### The problem
Extract each line holding the word "name" from the entries.

### Given data

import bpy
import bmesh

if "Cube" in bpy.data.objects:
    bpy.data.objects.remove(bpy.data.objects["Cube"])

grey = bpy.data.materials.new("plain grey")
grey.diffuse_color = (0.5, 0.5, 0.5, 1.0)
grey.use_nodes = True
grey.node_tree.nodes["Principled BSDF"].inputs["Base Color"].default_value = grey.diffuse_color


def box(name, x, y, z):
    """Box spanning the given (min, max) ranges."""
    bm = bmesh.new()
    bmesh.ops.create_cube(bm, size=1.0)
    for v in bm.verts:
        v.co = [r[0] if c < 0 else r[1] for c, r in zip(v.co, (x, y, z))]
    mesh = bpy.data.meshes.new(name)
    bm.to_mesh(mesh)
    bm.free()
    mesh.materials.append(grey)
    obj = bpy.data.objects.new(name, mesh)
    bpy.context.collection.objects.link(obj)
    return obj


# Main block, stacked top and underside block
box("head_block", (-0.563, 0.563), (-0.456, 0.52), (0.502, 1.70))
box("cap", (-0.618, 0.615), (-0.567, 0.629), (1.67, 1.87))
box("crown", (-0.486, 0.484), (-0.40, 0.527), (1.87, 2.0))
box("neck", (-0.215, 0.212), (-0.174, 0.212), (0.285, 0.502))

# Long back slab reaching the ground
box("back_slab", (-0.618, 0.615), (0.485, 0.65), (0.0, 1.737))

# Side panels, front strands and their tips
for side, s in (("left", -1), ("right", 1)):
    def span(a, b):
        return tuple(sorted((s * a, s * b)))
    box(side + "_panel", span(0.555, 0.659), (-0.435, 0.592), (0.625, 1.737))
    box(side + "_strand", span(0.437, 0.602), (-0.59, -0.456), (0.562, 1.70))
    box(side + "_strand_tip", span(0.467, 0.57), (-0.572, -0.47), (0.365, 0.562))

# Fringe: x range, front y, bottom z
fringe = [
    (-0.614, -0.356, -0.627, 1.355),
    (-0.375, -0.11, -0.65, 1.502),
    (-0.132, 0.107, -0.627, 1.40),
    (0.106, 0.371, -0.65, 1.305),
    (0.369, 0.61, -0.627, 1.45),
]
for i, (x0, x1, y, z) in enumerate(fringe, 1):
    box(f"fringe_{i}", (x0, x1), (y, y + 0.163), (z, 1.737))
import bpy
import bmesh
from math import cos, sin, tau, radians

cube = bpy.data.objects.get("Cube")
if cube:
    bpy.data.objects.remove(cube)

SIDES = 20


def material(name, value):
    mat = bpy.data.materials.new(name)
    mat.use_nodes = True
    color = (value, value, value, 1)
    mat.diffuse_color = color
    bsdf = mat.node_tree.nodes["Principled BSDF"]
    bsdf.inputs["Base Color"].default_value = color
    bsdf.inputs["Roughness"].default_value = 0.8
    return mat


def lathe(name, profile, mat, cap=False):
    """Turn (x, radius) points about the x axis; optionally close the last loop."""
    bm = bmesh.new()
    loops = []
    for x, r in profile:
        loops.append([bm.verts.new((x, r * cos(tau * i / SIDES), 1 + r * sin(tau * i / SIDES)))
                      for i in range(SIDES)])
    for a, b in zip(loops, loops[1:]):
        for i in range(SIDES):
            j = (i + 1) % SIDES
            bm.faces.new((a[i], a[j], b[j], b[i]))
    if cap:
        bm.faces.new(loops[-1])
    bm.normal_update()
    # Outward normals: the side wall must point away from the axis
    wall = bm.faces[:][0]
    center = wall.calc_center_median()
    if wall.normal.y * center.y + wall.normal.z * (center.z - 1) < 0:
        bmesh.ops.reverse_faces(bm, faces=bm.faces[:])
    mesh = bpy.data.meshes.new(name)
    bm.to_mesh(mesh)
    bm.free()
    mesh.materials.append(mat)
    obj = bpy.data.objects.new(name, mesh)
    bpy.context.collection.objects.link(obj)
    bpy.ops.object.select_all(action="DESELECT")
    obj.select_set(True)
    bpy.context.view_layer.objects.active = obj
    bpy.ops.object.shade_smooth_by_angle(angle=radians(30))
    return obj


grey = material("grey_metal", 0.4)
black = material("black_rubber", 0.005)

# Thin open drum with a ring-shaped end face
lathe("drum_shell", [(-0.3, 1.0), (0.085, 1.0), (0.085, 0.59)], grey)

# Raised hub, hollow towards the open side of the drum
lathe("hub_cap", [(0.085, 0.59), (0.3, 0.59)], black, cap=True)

### Written solution
def box(name, x, y, z):
    mesh = bpy.data.meshes.new(name)
    obj = bpy.data.objects.new(name, mesh)
def material(name, value):
    mat = bpy.data.materials.new(name)
def lathe(name, profile, mat, cap=False):
    mesh = bpy.data.meshes.new(name)
    obj = bpy.data.objects.new(name, mesh)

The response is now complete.